ASSIGNMENT:
A verbatim copy of all the data is required; the pictures should not appear in it.

SOURCE RECORDS:
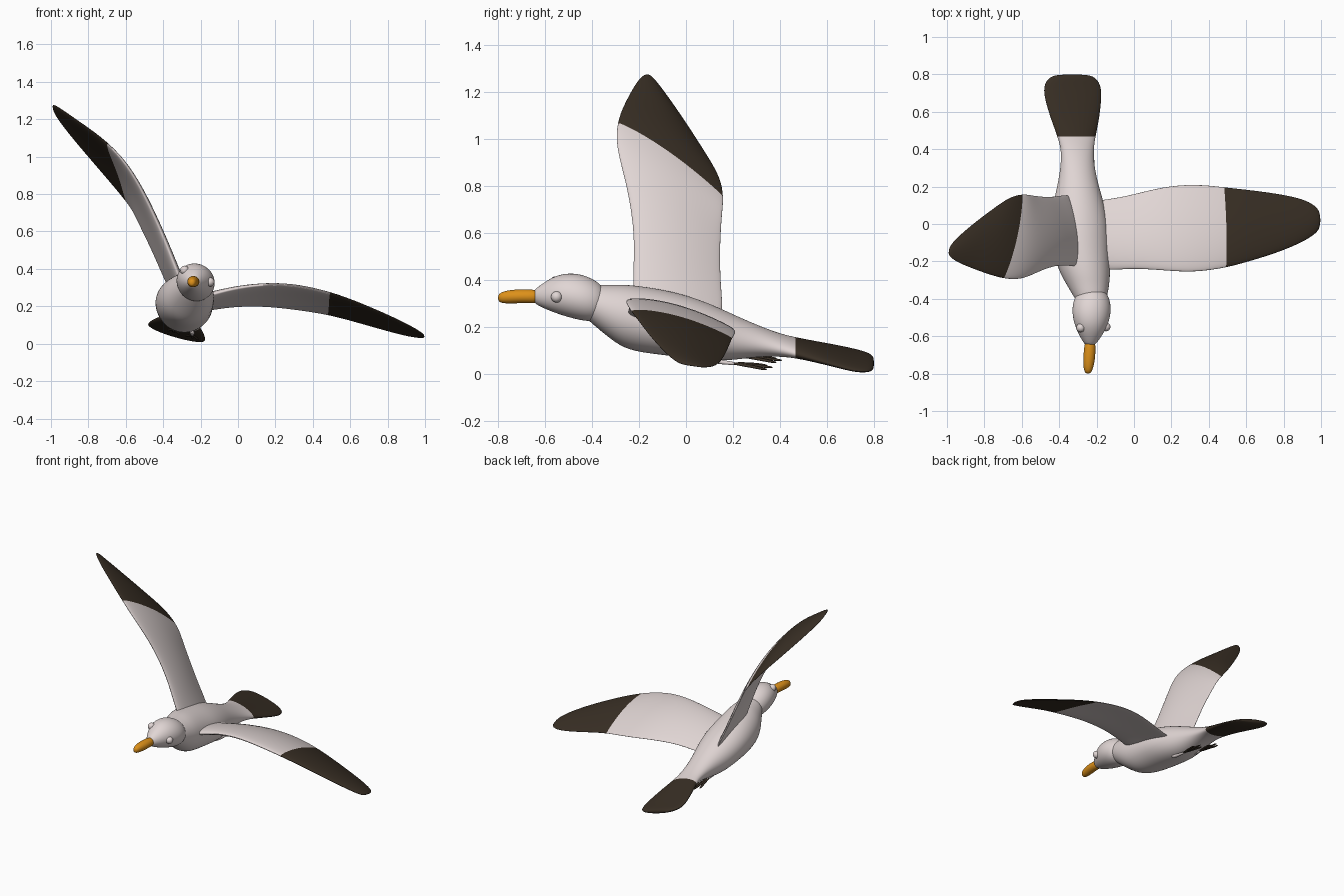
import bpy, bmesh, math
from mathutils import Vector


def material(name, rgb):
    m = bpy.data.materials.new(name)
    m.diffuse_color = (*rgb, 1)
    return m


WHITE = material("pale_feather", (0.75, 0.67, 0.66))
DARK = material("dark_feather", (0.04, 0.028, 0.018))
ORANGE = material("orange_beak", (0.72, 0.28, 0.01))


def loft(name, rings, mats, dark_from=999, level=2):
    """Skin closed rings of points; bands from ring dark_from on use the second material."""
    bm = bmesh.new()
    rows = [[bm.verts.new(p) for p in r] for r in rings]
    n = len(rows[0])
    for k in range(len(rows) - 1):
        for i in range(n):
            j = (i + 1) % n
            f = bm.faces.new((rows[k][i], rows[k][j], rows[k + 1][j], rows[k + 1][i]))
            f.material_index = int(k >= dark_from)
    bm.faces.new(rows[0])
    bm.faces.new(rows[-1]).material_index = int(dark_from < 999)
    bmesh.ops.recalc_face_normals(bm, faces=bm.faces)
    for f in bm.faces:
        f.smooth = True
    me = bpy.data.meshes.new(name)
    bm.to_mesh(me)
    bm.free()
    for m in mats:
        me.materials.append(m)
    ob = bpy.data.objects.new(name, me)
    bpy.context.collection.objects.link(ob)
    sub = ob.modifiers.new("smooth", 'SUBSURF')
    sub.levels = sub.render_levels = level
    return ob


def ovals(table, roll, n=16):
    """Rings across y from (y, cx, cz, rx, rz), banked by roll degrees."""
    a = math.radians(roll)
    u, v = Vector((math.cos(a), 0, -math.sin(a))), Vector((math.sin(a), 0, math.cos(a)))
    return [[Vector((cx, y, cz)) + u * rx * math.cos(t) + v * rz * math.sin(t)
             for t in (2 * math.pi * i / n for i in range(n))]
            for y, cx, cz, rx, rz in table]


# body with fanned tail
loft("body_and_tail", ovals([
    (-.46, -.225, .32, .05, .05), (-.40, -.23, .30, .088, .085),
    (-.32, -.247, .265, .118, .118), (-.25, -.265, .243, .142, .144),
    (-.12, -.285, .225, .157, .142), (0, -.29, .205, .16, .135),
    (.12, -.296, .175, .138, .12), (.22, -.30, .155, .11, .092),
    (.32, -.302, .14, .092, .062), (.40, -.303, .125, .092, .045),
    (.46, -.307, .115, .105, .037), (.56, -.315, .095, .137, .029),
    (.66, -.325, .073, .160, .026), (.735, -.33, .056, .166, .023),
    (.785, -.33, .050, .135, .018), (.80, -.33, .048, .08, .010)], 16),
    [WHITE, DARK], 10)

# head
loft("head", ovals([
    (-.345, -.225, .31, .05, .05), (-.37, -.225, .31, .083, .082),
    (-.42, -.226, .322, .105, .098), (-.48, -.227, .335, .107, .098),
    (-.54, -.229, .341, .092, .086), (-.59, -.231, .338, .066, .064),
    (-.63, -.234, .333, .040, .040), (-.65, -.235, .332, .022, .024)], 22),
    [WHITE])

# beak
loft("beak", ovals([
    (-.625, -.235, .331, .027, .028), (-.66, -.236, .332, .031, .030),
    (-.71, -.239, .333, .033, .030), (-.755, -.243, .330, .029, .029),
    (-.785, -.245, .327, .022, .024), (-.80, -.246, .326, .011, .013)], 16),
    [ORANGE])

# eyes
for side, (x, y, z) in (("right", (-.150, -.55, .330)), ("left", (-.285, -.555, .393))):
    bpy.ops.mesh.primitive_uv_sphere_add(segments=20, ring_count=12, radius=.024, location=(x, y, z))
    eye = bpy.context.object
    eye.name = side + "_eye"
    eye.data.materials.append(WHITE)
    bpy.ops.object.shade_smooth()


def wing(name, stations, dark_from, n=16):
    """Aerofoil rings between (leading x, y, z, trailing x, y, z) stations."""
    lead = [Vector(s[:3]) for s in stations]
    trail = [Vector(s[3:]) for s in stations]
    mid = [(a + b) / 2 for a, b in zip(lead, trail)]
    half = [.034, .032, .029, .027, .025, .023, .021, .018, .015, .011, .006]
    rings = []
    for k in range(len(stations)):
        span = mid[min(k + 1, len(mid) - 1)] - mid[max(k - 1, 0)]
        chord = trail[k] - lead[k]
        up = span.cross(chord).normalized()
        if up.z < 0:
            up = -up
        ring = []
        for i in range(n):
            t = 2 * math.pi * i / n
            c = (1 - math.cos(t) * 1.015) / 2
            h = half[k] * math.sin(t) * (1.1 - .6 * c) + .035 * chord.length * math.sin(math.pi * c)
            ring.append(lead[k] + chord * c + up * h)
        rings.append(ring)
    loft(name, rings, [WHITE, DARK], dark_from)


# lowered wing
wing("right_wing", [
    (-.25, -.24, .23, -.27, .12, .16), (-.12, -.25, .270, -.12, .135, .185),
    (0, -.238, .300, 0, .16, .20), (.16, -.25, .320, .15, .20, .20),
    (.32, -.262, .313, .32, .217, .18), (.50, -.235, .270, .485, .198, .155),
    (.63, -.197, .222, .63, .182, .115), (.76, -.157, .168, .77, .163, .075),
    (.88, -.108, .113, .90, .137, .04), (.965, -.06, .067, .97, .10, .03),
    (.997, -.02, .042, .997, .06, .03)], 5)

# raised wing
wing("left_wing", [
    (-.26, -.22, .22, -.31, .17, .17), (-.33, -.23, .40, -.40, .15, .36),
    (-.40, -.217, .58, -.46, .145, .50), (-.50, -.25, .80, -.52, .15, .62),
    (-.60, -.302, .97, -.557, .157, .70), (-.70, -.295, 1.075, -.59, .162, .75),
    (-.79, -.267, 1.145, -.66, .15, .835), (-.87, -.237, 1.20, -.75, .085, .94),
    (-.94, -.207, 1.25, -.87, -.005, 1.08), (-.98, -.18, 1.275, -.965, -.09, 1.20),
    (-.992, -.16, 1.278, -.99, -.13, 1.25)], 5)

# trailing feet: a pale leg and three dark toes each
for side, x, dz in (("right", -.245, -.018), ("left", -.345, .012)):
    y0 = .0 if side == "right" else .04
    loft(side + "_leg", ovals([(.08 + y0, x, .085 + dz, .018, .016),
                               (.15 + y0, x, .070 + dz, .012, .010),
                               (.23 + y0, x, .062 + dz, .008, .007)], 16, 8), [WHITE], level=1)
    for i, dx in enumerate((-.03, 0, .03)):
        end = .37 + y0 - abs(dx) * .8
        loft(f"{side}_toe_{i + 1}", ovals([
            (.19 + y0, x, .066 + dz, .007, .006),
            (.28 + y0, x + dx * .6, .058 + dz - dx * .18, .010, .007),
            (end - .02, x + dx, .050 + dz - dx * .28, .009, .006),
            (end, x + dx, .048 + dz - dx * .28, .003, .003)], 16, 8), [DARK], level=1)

RESPONSE TO THIS EXERCISE:
import bpy, bmesh, math
from mathutils import Vector


def material(name, rgb):
    m = bpy.data.materials.new(name)
    m.diffuse_color = (*rgb, 1)
    return m


WHITE = material("pale_feather", (0.75, 0.67, 0.66))
DARK = material("dark_feather", (0.04, 0.028, 0.018))
ORANGE = material("orange_beak", (0.72, 0.28, 0.01))


def loft(name, rings, mats, dark_from=999, level=2):
    """Skin closed rings of points; bands from ring dark_from on use the second material."""
    bm = bmesh.new()
    rows = [[bm.verts.new(p) for p in r] for r in rings]
    n = len(rows[0])
    for k in range(len(rows) - 1):
        for i in range(n):
            j = (i + 1) % n
            f = bm.faces.new((rows[k][i], rows[k][j], rows[k + 1][j], rows[k + 1][i]))
            f.material_index = int(k >= dark_from)
    bm.faces.new(rows[0])
    bm.faces.new(rows[-1]).material_index = int(dark_from < 999)
    bmesh.ops.recalc_face_normals(bm, faces=bm.faces)
    for f in bm.faces:
        f.smooth = True
    me = bpy.data.meshes.new(name)
    bm.to_mesh(me)
    bm.free()
    for m in mats:
        me.materials.append(m)
    ob = bpy.data.objects.new(name, me)
    bpy.context.collection.objects.link(ob)
    sub = ob.modifiers.new("smooth", 'SUBSURF')
    sub.levels = sub.render_levels = level
    return ob


def ovals(table, roll, n=16):
    """Rings across y from (y, cx, cz, rx, rz), banked by roll degrees."""
    a = math.radians(roll)
    u, v = Vector((math.cos(a), 0, -math.sin(a))), Vector((math.sin(a), 0, math.cos(a)))
    return [[Vector((cx, y, cz)) + u * rx * math.cos(t) + v * rz * math.sin(t)
             for t in (2 * math.pi * i / n for i in range(n))]
            for y, cx, cz, rx, rz in table]


# body with fanned tail
loft("body_and_tail", ovals([
    (-.46, -.225, .32, .05, .05), (-.40, -.23, .30, .088, .085),
    (-.32, -.247, .265, .118, .118), (-.25, -.265, .243, .142, .144),
    (-.12, -.285, .225, .157, .142), (0, -.29, .205, .16, .135),
    (.12, -.296, .175, .138, .12), (.22, -.30, .155, .11, .092),
    (.32, -.302, .14, .092, .062), (.40, -.303, .125, .092, .045),
    (.46, -.307, .115, .105, .037), (.56, -.315, .095, .137, .029),
    (.66, -.325, .073, .160, .026), (.735, -.33, .056, .166, .023),
    (.785, -.33, .050, .135, .018), (.80, -.33, .048, .08, .010)], 16),
    [WHITE, DARK], 10)

# head
loft("head", ovals([
    (-.345, -.225, .31, .05, .05), (-.37, -.225, .31, .083, .082),
    (-.42, -.226, .322, .105, .098), (-.48, -.227, .335, .107, .098),
    (-.54, -.229, .341, .092, .086), (-.59, -.231, .338, .066, .064),
    (-.63, -.234, .333, .040, .040), (-.65, -.235, .332, .022, .024)], 22),
    [WHITE])

# beak
loft("beak", ovals([
    (-.625, -.235, .331, .027, .028), (-.66, -.236, .332, .031, .030),
    (-.71, -.239, .333, .033, .030), (-.755, -.243, .330, .029, .029),
    (-.785, -.245, .327, .022, .024), (-.80, -.246, .326, .011, .013)], 16),
    [ORANGE])

# eyes
for side, (x, y, z) in (("right", (-.150, -.55, .330)), ("left", (-.285, -.555, .393))):
    bpy.ops.mesh.primitive_uv_sphere_add(segments=20, ring_count=12, radius=.024, location=(x, y, z))
    eye = bpy.context.object
    eye.name = side + "_eye"
    eye.data.materials.append(WHITE)
    bpy.ops.object.shade_smooth()


def wing(name, stations, dark_from, n=16):
    """Aerofoil rings between (leading x, y, z, trailing x, y, z) stations."""
    lead = [Vector(s[:3]) for s in stations]
    trail = [Vector(s[3:]) for s in stations]
    mid = [(a + b) / 2 for a, b in zip(lead, trail)]
    half = [.034, .032, .029, .027, .025, .023, .021, .018, .015, .011, .006]
    rings = []
    for k in range(len(stations)):
        span = mid[min(k + 1, len(mid) - 1)] - mid[max(k - 1, 0)]
        chord = trail[k] - lead[k]
        up = span.cross(chord).normalized()
        if up.z < 0:
            up = -up
        ring = []
        for i in range(n):
            t = 2 * math.pi * i / n
            c = (1 - math.cos(t) * 1.015) / 2
            h = half[k] * math.sin(t) * (1.1 - .6 * c) + .035 * chord.length * math.sin(math.pi * c)
            ring.append(lead[k] + chord * c + up * h)
        rings.append(ring)
    loft(name, rings, [WHITE, DARK], dark_from)


# lowered wing
wing("right_wing", [
    (-.25, -.24, .23, -.27, .12, .16), (-.12, -.25, .270, -.12, .135, .185),
    (0, -.238, .300, 0, .16, .20), (.16, -.25, .320, .15, .20, .20),
    (.32, -.262, .313, .32, .217, .18), (.50, -.235, .270, .485, .198, .155),
    (.63, -.197, .222, .63, .182, .115), (.76, -.157, .168, .77, .163, .075),
    (.88, -.108, .113, .90, .137, .04), (.965, -.06, .067, .97, .10, .03),
    (.997, -.02, .042, .997, .06, .03)], 5)

# raised wing
wing("left_wing", [
    (-.26, -.22, .22, -.31, .17, .17), (-.33, -.23, .40, -.40, .15, .36),
    (-.40, -.217, .58, -.46, .145, .50), (-.50, -.25, .80, -.52, .15, .62),
    (-.60, -.302, .97, -.557, .157, .70), (-.70, -.295, 1.075, -.59, .162, .75),
    (-.79, -.267, 1.145, -.66, .15, .835), (-.87, -.237, 1.20, -.75, .085, .94),
    (-.94, -.207, 1.25, -.87, -.005, 1.08), (-.98, -.18, 1.275, -.965, -.09, 1.20),
    (-.992, -.16, 1.278, -.99, -.13, 1.25)], 5)

# trailing feet: a pale leg and three dark toes each
for side, x, dz in (("right", -.245, -.018), ("left", -.345, .012)):
    y0 = .0 if side == "right" else .04
    loft(side + "_leg", ovals([(.08 + y0, x, .085 + dz, .018, .016),
                               (.15 + y0, x, .070 + dz, .012, .010),
                               (.23 + y0, x, .062 + dz, .008, .007)], 16, 8), [WHITE], level=1)
    for i, dx in enumerate((-.03, 0, .03)):
        end = .37 + y0 - abs(dx) * .8
        loft(f"{side}_toe_{i + 1}", ovals([
            (.19 + y0, x, .066 + dz, .007, .006),
            (.28 + y0, x + dx * .6, .058 + dz - dx * .18, .010, .007),
            (end - .02, x + dx, .050 + dz - dx * .28, .009, .006),
            (end, x + dx, .048 + dz - dx * .28, .003, .003)], 16, 8), [DARK], level=1)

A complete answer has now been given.